Lauren Koehler: We saw 12 themes emerge and they fell into three categories. So the first category were already included in the current criteria or in the equity checks. Those are transportation funding inequalities, proximity support programming, like after school programs, safety, sense of belonging, and the sense of staff feeling overworked. All of those things are included in either the equity criteria from a 1912 or in some way included in the criteria that we have here. Other things that people suggested as criteria to add are set by a collective bargaining agreement. So teacher pay and administrator pay, so not things that we would include in the criteria because they're set by an agreement. And then there's three things for which we do not have current data. Those are teacher quality school marketing and stability.

The meeting closed with public comments including these from a student and a parent from SFUSD.

Student Commenter: I'm a student at June Jordan school for equity. Less than 1% of S F US D students participated in this survey. How do you plan to significantly increase student engagement as a student? I feel disregarded as a student. The situation feels repetitive and redundant as a student. No, as a human being, this is unacceptable and outrageous that only 0.8% of students completed this form leaving the remaining 99.2% unheard. Our voices are crucial. Sorry, we are the future. We were promised to visit from Dr Wayne to sit and listen to our student voices, but he hasn't followed through. Do our voices not matter? Do our voices hold no weight? Do I have no say in my education? Thank you.

Parent Commenter: Hi, I'm a parent of fifth grader. I don't understand how we're gonna impact the budget in a positive way by closing schools. There's only about 14% of the budget that goes to the operation of the schools. You'd have to shut down a third of our schools to close the budget gap. It seems like this, the main cost of this organization as it is with most organizations is salaries and benefits and affiliated costs and it's, but it seems like we're short of teachers. So I don't understand the basic accounting and I think there are some accountants on this committee. I would challenge you guys to really dig in and figure out what's going on with the budget.

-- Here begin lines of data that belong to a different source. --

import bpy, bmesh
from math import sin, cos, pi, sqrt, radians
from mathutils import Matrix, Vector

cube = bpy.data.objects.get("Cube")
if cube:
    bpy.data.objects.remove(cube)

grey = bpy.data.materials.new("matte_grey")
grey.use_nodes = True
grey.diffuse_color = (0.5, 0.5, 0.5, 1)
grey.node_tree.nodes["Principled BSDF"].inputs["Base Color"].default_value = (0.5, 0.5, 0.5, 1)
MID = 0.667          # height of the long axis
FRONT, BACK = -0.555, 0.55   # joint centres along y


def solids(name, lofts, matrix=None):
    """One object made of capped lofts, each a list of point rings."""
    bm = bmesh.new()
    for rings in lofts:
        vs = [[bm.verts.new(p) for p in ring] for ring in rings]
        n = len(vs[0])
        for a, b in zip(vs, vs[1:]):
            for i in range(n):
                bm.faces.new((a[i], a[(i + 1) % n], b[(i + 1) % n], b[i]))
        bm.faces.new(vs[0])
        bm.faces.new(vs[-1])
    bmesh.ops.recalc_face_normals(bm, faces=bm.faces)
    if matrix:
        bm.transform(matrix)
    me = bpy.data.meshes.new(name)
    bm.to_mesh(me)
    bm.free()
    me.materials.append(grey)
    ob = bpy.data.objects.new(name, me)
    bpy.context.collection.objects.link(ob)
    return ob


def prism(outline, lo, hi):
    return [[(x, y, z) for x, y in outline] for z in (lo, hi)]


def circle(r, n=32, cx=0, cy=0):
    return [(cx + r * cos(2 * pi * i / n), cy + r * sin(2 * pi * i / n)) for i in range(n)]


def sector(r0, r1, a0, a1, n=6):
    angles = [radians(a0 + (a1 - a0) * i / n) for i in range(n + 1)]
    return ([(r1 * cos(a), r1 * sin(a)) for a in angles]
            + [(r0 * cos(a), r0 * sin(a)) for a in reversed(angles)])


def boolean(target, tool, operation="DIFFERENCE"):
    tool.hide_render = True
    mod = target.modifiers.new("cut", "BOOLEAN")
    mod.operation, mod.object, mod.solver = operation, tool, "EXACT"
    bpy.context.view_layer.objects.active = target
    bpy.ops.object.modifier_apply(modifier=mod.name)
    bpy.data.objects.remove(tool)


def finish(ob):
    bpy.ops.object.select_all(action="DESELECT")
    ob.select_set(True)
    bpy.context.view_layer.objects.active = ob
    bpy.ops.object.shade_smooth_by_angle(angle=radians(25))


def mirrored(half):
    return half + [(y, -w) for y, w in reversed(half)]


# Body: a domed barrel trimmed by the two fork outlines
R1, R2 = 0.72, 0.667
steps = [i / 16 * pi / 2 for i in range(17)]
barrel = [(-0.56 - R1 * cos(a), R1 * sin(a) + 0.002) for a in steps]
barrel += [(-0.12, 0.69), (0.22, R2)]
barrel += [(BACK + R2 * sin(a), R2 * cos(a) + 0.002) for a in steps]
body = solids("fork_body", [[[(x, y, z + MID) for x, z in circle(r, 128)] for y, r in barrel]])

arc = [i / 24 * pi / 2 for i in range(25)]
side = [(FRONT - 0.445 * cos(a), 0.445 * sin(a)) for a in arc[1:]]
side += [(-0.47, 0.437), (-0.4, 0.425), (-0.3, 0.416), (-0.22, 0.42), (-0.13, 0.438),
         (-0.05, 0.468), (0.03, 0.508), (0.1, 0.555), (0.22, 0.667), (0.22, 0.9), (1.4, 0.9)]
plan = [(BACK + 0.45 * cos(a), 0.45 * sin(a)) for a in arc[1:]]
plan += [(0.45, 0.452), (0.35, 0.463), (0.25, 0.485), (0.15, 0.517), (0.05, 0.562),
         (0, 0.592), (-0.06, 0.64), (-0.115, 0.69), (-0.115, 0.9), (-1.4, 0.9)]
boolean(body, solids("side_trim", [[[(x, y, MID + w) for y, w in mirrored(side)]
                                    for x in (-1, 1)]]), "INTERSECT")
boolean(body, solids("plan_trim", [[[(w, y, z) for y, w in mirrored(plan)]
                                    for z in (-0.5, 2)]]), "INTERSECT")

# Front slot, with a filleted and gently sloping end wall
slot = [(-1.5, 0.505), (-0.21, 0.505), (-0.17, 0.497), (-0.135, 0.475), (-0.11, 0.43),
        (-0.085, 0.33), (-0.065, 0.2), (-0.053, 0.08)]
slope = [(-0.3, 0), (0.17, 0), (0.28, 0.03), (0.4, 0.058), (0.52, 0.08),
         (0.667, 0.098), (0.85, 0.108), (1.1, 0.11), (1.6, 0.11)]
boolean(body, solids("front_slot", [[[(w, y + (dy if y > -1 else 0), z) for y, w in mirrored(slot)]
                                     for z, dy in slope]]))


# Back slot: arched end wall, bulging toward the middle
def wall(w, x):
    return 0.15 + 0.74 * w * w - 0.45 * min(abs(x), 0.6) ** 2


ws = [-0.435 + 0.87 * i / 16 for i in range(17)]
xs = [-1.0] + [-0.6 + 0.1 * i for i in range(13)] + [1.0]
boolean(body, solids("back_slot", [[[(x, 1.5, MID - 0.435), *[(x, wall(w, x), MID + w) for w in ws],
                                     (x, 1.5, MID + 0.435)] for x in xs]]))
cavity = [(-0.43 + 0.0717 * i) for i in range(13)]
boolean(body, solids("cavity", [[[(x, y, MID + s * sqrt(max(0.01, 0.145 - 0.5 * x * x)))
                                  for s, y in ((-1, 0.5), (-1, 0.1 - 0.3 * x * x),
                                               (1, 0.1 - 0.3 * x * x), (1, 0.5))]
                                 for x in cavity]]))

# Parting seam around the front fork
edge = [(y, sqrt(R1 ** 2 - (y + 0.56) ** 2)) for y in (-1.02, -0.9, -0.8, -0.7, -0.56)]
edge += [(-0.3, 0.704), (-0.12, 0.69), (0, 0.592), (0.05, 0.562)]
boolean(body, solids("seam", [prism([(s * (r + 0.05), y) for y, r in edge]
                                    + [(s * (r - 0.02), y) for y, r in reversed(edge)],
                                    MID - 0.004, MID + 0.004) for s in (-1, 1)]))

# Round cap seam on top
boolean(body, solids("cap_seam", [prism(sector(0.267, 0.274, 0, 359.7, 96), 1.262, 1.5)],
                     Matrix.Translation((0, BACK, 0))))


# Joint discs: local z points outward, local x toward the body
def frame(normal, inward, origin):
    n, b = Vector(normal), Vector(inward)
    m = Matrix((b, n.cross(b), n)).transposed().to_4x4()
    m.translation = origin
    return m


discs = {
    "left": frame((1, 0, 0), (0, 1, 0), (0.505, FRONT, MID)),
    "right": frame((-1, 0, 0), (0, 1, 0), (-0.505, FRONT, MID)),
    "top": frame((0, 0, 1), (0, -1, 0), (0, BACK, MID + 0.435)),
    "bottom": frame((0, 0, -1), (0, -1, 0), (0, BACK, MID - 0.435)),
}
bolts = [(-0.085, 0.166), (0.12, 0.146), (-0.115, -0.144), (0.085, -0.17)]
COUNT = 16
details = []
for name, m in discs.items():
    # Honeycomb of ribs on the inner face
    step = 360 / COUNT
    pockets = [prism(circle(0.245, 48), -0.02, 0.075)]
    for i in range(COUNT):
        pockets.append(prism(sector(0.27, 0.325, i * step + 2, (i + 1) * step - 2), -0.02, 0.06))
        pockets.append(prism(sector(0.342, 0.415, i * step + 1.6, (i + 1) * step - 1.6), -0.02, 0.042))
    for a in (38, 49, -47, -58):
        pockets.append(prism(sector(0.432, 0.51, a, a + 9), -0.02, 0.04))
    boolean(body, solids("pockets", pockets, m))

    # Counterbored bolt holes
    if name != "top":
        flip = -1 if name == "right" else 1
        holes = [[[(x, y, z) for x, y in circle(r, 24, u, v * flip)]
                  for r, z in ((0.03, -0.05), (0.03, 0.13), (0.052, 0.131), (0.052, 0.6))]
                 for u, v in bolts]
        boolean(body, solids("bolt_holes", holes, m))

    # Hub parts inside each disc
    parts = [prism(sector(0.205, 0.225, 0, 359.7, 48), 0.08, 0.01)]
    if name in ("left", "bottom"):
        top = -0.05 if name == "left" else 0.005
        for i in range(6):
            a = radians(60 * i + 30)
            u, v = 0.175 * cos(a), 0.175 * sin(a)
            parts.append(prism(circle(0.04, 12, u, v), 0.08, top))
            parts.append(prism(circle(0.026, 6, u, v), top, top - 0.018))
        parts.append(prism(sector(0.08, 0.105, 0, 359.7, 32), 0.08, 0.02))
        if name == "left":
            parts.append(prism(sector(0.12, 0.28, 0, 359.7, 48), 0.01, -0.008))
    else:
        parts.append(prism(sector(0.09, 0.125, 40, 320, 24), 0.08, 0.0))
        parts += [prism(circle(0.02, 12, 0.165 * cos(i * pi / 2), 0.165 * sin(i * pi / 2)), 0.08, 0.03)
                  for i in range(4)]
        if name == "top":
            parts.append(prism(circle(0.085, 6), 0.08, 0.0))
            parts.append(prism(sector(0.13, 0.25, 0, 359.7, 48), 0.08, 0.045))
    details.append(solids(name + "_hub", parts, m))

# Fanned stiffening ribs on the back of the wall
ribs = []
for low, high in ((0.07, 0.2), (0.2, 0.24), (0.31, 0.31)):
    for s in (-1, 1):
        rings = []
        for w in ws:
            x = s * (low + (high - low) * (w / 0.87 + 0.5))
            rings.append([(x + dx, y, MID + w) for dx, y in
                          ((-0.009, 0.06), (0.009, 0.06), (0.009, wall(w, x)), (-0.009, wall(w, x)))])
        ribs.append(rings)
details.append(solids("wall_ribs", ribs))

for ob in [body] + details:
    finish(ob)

It's not buildings. Thank you.

You can find information about future meetings here:

A video recording of the May 6th DAC meeting is available here: